**What this task involves:** The stretch from the line with "box('door', cream, -0.542, -0.534, 0.236, 0.88, -0.05, 0.24);" through the line with "0.377, 0.834, -0.267);" in the records below: write it out exactly, and nothing else.

*** Task input Section Begins ***

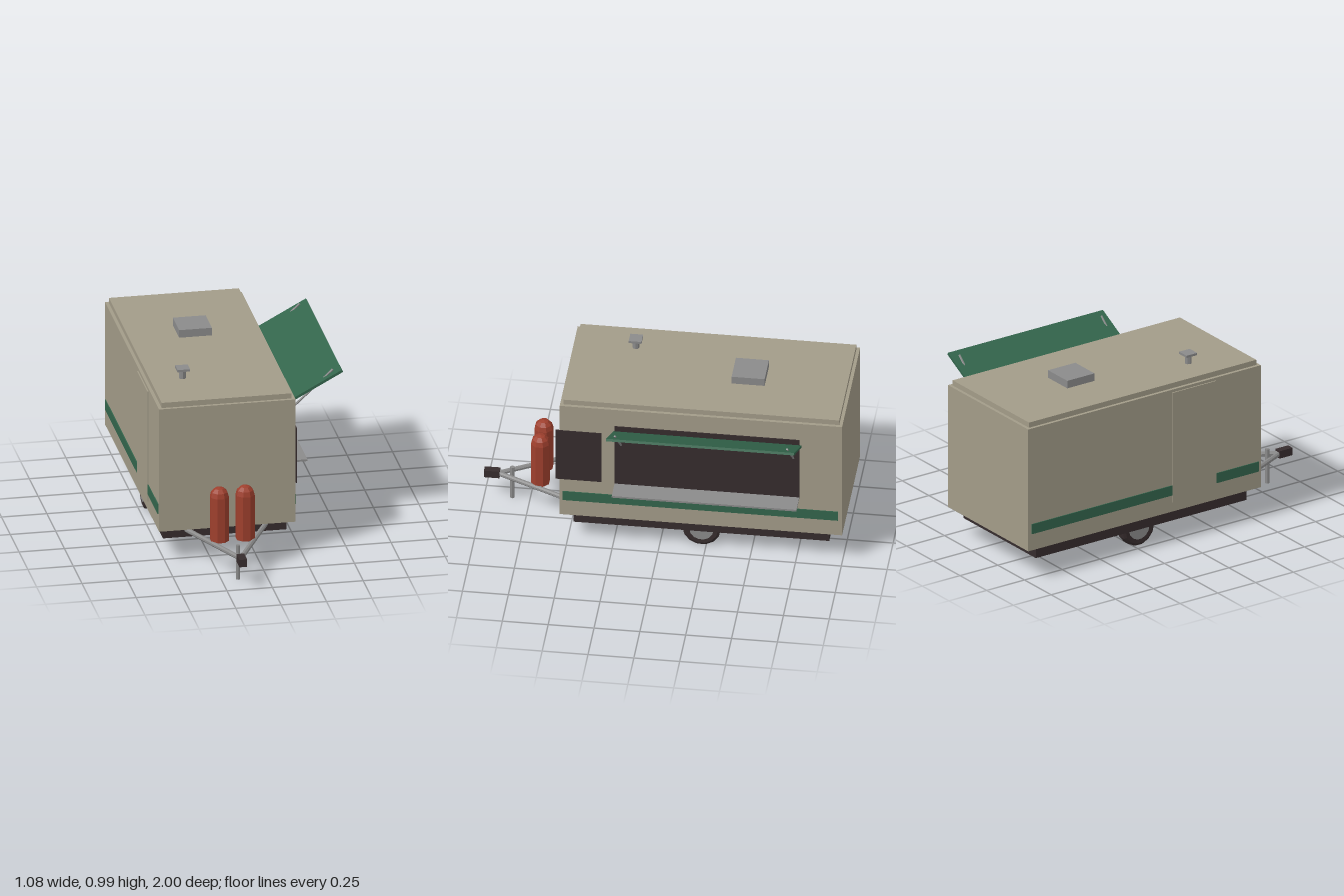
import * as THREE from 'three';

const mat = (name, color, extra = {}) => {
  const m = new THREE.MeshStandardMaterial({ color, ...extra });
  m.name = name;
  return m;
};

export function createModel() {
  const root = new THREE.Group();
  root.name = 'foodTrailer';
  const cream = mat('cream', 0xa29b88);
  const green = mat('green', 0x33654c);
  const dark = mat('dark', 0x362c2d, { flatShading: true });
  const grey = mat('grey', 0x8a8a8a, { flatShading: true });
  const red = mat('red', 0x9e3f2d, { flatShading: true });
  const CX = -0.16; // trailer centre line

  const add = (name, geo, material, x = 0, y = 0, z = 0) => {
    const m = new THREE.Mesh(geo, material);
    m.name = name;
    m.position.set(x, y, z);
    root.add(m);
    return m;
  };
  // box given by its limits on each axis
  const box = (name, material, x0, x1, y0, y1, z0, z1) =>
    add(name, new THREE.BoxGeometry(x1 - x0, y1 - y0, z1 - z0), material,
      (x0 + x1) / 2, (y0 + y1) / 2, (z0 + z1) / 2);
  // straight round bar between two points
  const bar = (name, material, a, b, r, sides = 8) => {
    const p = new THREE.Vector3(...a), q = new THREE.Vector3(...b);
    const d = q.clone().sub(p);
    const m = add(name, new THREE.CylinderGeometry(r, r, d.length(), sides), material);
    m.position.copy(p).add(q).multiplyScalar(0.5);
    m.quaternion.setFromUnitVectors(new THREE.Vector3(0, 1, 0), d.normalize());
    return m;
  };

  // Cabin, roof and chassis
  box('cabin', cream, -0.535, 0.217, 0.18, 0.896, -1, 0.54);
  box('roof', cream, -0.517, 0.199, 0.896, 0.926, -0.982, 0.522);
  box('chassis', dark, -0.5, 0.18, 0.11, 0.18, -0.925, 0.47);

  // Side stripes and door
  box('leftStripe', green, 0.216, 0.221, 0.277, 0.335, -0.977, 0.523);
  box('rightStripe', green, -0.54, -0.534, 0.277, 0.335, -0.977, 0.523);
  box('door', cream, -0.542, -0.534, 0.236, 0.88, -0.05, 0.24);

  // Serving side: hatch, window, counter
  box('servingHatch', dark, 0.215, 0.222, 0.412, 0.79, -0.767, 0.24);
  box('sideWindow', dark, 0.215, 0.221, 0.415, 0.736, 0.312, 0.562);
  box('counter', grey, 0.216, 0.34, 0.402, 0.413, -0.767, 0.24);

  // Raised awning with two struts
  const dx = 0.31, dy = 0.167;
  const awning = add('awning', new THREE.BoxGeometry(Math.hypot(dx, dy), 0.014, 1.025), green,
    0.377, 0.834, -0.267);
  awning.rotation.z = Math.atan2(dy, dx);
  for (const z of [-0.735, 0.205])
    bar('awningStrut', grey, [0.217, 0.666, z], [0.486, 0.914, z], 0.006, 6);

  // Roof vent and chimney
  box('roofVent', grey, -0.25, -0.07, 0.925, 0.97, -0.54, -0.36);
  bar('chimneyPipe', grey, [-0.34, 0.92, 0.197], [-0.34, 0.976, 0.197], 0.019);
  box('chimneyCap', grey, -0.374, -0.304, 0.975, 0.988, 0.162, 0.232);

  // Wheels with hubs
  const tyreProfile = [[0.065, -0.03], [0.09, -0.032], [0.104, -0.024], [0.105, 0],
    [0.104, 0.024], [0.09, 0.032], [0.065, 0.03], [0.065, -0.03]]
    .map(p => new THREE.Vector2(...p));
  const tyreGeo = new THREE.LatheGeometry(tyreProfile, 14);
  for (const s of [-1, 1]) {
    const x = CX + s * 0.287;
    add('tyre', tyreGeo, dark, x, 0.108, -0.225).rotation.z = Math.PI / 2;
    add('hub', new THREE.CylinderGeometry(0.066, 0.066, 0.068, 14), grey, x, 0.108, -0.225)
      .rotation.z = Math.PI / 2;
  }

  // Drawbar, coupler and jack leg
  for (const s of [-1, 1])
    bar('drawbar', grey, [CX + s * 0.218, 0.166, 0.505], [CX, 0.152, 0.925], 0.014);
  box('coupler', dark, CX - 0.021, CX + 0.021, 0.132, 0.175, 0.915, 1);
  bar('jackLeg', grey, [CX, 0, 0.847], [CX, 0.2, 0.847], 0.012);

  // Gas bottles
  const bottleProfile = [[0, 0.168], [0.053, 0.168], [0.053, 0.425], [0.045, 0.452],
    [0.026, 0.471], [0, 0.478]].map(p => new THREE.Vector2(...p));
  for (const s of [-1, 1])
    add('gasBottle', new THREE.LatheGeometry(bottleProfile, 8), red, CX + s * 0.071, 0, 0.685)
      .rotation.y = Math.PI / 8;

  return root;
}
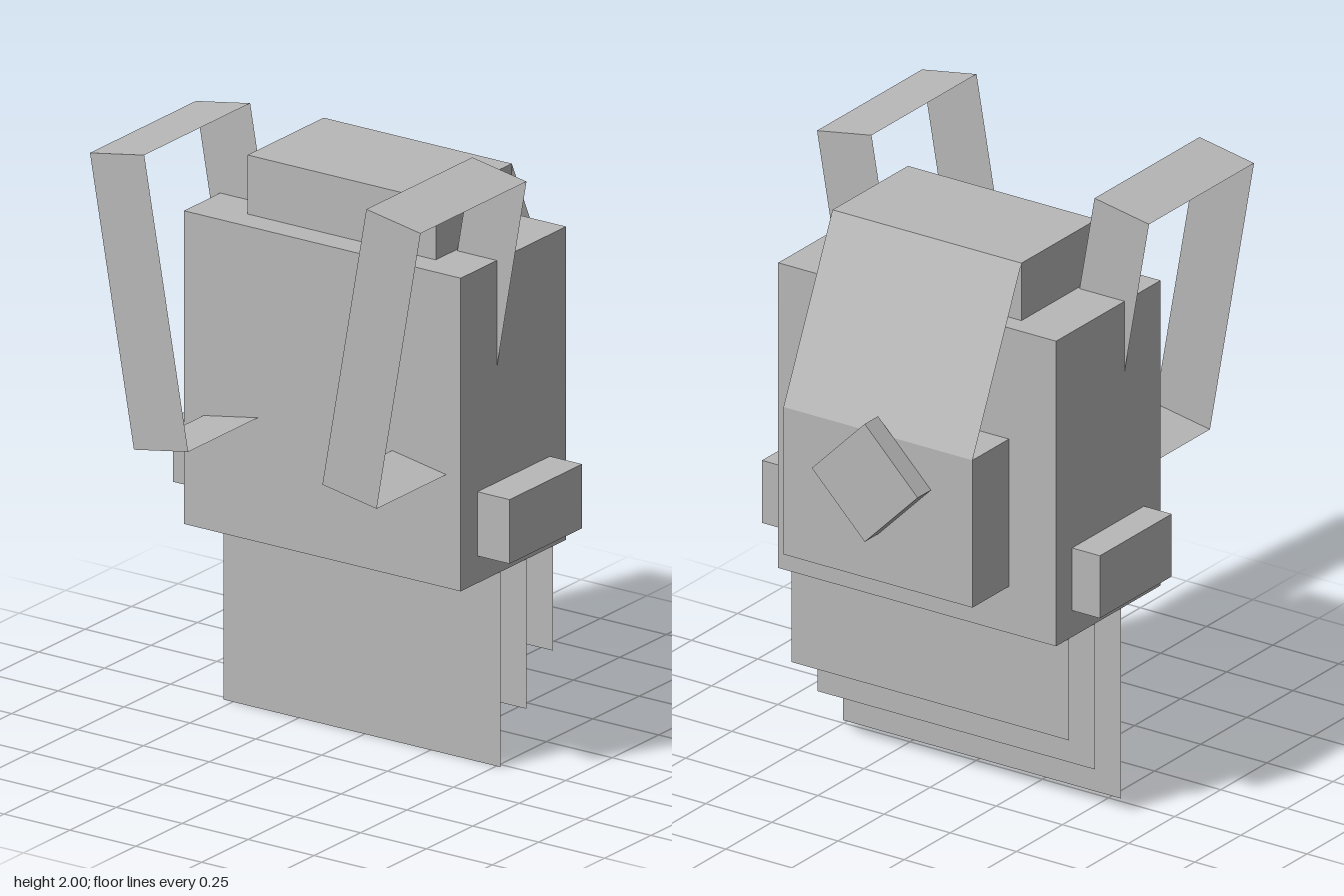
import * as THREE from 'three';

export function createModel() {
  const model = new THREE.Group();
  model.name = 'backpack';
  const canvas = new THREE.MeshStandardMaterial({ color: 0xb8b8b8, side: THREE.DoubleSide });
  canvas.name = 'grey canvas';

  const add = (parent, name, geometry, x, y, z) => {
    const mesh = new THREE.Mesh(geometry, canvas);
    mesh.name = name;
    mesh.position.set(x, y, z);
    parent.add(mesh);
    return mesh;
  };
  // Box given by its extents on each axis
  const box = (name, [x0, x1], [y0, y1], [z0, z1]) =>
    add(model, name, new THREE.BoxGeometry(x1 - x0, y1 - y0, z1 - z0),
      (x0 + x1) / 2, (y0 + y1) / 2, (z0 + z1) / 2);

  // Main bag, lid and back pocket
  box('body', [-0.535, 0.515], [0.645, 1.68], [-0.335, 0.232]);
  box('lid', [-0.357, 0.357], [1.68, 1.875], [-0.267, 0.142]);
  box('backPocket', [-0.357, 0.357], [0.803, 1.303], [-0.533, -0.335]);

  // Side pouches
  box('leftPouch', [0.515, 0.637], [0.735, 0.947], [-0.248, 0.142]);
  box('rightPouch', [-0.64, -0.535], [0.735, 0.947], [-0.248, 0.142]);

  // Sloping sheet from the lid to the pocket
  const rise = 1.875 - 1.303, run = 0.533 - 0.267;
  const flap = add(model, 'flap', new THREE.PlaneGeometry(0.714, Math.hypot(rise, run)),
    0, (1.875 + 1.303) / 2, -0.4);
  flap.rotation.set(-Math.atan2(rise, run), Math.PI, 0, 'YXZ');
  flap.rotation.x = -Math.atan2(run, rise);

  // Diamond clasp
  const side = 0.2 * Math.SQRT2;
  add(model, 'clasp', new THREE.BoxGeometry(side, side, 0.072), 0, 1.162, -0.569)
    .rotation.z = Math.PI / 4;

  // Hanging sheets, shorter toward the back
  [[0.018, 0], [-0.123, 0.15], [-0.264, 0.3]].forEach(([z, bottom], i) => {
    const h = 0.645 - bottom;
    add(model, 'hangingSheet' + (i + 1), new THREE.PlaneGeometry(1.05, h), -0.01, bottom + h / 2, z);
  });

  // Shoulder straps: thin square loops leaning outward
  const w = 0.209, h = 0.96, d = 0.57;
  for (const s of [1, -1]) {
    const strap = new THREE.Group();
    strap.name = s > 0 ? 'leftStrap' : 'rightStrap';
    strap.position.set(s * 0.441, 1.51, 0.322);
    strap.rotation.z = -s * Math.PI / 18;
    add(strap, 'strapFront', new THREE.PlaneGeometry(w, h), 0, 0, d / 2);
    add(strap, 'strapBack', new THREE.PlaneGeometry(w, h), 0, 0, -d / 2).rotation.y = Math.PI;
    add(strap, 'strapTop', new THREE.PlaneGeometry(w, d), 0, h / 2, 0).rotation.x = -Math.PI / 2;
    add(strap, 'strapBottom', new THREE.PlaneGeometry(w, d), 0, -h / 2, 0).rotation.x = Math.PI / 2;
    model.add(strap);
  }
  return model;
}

*** Task input Section Ends ***

**Completed exercise:**
  box('door', cream, -0.542, -0.534, 0.236, 0.88, -0.05, 0.24);

  // Serving side: hatch, window, counter
  box('servingHatch', dark, 0.215, 0.222, 0.412, 0.79, -0.767, 0.24);
  box('sideWindow', dark, 0.215, 0.221, 0.415, 0.736, 0.312, 0.562);
  box('counter', grey, 0.216, 0.34, 0.402, 0.413, -0.767, 0.24);

  // Raised awning with two struts
  const dx = 0.31, dy = 0.167;
  const awning = add('awning', new THREE.BoxGeometry(Math.hypot(dx, dy), 0.014, 1.025), green,
    0.377, 0.834, -0.267);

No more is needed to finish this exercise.